“Don’t you love New York in the fall? It makes me wanna buy school supplies. I would send you a bouquet of newly sharpened pencils if I knew your name and address”. Read this with your best Tom Hanks impersonation and you’ll remember the origin from You’ve Got Mail. It’s a quote that races to mind this week as new faces start to dapple the campus, old faces fill my door, tanned and smiling after a summer of adventure and our gardens shift gears. This Monday our farm students will put down the fulltime role of pruning, weeding and picking and take up those pencils. Their days on the farm will be limited and hours in the books will replace those once spent in the dirt. With that we start to recognize seasons inside of seasons. Certainly the garden has many more fruits to produce, apples still to pick and prune and baskets to prepare and deliver. Yet, some larger force that governs all those under 20, and many just over, has decided that school will start…now.
I personally have always had a seasonal job. A landscaper from mid college, my falls beckoned fevered calculations on how to stretch the winter. Ironically although winter was hard on accounts it was never long enough. Regularly in September with the cooler evenings I would start a winter list of hopes needing attention and time. Then with winter assignments not quite finished I would get my first smell of fresh mulch in March and I couldn’t be pulled away from the excitement of new designs. The transition from the private workforce now to academia hasn’t changed that one bit. For those with a short attention span it fits quite well. Like the tides that ebb and flow so does my ability to focus. Life just starts to become mundane and regular when all of a sudden you wake up and today your not a farmer or landscaper you’re a student or teacher. Worse then that you may be both, and it’s fantastic. I love the randomness of the seasons. With the added early classes laced with new books, exciting learning opportunities and fresh faces those seasons become even more complex. How we get it all done on the farm will become a challenge.

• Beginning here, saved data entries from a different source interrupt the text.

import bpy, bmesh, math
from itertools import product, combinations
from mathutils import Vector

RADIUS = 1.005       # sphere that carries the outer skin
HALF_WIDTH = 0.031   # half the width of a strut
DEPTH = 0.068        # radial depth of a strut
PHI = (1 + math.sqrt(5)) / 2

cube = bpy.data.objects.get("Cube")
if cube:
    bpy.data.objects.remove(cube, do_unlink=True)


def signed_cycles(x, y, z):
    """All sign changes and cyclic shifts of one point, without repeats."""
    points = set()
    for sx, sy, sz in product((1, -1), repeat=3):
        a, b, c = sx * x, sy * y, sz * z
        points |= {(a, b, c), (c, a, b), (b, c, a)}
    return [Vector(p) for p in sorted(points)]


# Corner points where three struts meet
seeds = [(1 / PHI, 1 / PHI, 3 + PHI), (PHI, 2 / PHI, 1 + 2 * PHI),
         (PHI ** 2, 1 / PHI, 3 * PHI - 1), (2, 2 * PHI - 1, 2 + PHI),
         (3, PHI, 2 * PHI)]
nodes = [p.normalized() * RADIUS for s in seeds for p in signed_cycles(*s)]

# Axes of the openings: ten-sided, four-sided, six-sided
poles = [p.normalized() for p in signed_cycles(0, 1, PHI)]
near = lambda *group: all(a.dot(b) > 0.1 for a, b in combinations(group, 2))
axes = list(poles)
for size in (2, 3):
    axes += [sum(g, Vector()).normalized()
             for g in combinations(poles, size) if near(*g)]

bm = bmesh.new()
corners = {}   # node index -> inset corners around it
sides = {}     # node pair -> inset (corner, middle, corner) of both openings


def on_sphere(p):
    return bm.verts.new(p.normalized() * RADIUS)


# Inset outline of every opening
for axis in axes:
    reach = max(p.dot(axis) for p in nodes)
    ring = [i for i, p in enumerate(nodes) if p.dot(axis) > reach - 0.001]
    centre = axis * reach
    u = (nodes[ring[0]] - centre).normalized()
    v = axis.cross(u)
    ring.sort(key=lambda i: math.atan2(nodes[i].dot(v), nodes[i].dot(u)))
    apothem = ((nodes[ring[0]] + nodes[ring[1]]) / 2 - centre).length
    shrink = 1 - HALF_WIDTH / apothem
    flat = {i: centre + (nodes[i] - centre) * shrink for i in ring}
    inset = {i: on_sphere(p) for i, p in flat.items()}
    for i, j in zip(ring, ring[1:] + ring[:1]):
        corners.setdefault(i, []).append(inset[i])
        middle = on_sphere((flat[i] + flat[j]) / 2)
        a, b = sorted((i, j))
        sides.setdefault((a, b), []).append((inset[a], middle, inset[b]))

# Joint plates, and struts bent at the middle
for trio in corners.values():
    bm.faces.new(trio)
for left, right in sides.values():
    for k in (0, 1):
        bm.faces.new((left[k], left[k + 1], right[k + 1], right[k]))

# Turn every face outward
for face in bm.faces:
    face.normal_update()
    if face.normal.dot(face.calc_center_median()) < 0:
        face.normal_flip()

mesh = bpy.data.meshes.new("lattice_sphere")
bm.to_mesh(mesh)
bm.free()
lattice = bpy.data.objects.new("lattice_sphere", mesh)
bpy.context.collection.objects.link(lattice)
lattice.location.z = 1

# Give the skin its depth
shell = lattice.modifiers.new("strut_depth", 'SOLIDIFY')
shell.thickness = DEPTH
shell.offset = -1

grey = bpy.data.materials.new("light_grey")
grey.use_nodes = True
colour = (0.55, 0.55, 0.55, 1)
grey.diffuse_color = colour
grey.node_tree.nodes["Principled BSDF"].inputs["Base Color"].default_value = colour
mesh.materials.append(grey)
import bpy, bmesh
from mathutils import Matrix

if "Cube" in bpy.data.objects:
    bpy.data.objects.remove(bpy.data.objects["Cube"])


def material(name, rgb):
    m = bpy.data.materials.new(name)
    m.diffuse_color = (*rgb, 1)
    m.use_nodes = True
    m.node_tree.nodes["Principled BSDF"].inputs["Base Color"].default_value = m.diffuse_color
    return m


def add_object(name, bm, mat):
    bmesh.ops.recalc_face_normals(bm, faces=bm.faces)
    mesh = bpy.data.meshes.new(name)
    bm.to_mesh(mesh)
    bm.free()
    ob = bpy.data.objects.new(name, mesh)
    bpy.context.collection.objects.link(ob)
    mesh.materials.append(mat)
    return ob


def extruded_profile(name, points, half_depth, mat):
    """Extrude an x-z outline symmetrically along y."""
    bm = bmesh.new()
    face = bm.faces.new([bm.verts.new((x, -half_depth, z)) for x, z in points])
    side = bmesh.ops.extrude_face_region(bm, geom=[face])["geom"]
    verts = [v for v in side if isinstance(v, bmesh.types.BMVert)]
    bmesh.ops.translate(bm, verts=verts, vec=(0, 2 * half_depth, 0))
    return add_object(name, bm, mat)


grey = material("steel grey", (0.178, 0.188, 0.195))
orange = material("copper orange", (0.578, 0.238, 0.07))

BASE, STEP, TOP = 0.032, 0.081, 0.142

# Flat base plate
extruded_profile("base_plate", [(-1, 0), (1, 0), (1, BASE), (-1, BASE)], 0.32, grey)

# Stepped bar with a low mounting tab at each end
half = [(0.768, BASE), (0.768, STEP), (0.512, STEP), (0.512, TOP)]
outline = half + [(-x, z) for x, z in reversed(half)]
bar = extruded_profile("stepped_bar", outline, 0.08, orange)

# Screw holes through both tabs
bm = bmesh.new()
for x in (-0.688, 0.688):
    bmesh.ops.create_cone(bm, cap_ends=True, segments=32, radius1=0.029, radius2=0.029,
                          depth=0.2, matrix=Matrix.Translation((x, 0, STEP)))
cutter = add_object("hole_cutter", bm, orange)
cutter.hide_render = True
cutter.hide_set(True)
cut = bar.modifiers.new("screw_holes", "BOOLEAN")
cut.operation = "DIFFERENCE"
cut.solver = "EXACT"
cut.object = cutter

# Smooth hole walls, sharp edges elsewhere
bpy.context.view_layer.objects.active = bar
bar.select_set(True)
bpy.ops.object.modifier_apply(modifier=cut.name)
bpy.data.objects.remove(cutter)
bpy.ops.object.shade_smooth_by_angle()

I got up for my early morning run today and sat on the couch for a while. Hoping that the sun would come and the need to head out in the dark wouldn’t be. But, the larger force that governs all those things also decided it was time for sunrises to change. It was a full moon however with a clear sky and time along the glassy lake turned out to be an honor. The air was warm this morning, not a pleasure I’ll get to enjoy for much longer. Yet, in spite of all elements being so perfect like many mornings past, today you could feel the autumnal shift. Not fishermen one on the pier, no summer vacationers out for a walk with coffee or run. It was eerie quite in St. Joe today…a sure sign of fall. - Garth